Locate every line in the material below that has the word "name". Copy each of those lines.

**Record set:**
◇ ◇ ◇ ◇ ◇
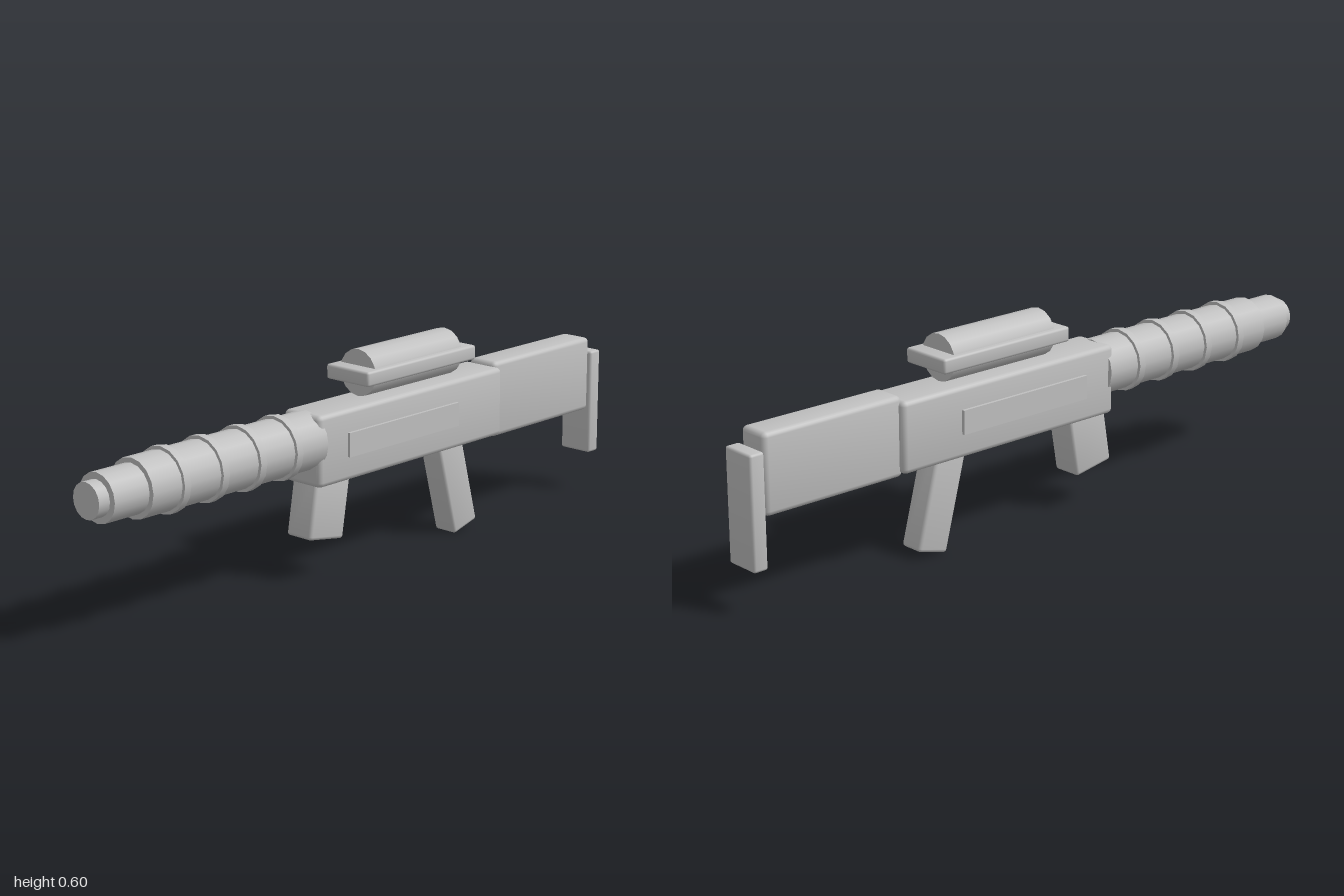
import * as THREE from 'three';
import { RoundedBoxGeometry } from 'three/addons/geometries/RoundedBoxGeometry.js';

const grey = new THREE.MeshStandardMaterial({ color: 0xc0c0c0 });
grey.name = 'light grey';

// Bevelled box whose normals lean softly toward its corners
function softBox(width, height, depth, radius) {
  const geometry = new RoundedBoxGeometry(width, height, depth, 2, radius);
  const { position, normal } = geometry.attributes;
  const n = new THREE.Vector3();
  for (let i = 0; i < normal.count; i++) {
    const lean = [position.getX(i), position.getY(i), position.getZ(i)].map((v) => 0.15 * Math.sign(v));
    n.fromBufferAttribute(normal, i).add(new THREE.Vector3(...lean)).normalize();
    normal.setXYZ(i, n.x, n.y, n.z);
  }
  return geometry;
}

export function createModel() {
  const model = new THREE.Group();
  model.name = 'toyBlaster';

  const add = (name, geometry, x, y, z, tilt = 0) => {
    const mesh = new THREE.Mesh(geometry, grey);
    mesh.name = name;
    mesh.position.set(x, y, z);
    mesh.rotation.x = tilt;
    model.add(mesh);
  };
  // Soft box given by its half width and its y and z extents
  const block = (name, halfWidth, y0, y1, z0, z1, radius) =>
    add(name, softBox(2 * halfWidth, y1 - y0, z1 - z0, radius), 0, (y0 + y1) / 2, (z0 + z1) / 2);
  // Cylinder lying along z
  const tube = (name, radius, y, z0, z1) =>
    add(name, new THREE.CylinderGeometry(radius, radius, z1 - z0, 16).rotateX(Math.PI / 2),
      0, y, (z0 + z1) / 2);

  // Receiver, stock and butt plate
  block('receiver', 0.067, 0.267, 0.467, -0.52, 0.24, 0.014);
  block('stock', 0.048, 0.257, 0.48, -0.953, -0.508, 0.014);
  block('buttPlate', 0.053, 0.12, 0.435, -1, -0.956, 0.007);

  // Raised panels on both sides
  for (const side of [1, -1]) {
    add(side > 0 ? 'leftPanel' : 'rightPanel',
      new THREE.BoxGeometry(0.02, 0.068, 0.45), side * 0.066, 0.369, -0.095);
  }

  // Barrel with rings and stepped muzzle
  tube('barrel', 0.081, 0.39, 0.22, 0.85);
  tube('muzzle', 0.067, 0.39, 0.84, 0.965);
  tube('muzzleTip', 0.049, 0.39, 0.96, 1);
  for (let i = 0; i < 4; i++) {
    const z = 0.335 + i * 0.135;
    tube('barrelRing' + (i + 1), 0.09, 0.39, z - 0.011, z + 0.011);
  }

  // Scope with its surrounding plate
  tube('scope', 0.066, 0.538, -0.342, 0.017);
  block('scopePlate', 0.078, 0.516, 0.558, -0.388, 0.061, 0.007);

  // Tilted grips, sunk into the receiver
  add('frontGrip', softBox(0.09, 0.19, 0.132, 0.009), 0, 0.203, 0.174, -0.17);
  add('rearGrip', softBox(0.075, 0.33, 0.1, 0.009), 0, 0.17, -0.359, 0.26);

  return model;
}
◇ ◇ ◇ ◇ ◇
**Solution to the problem:**
grey.name = 'light grey';
  model.name = 'toyBlaster';
  const add = (name, geometry, x, y, z, tilt = 0) => {
    mesh.name = name;
  const block = (name, halfWidth, y0, y1, z0, z1, radius) =>
    add(name, softBox(2 * halfWidth, y1 - y0, z1 - z0, radius), 0, (y0 + y1) / 2, (z0 + z1) / 2);
  const tube = (name, radius, y, z0, z1) =>
    add(name, new THREE.CylinderGeometry(radius, radius, z1 - z0, 16).rotateX(Math.PI / 2),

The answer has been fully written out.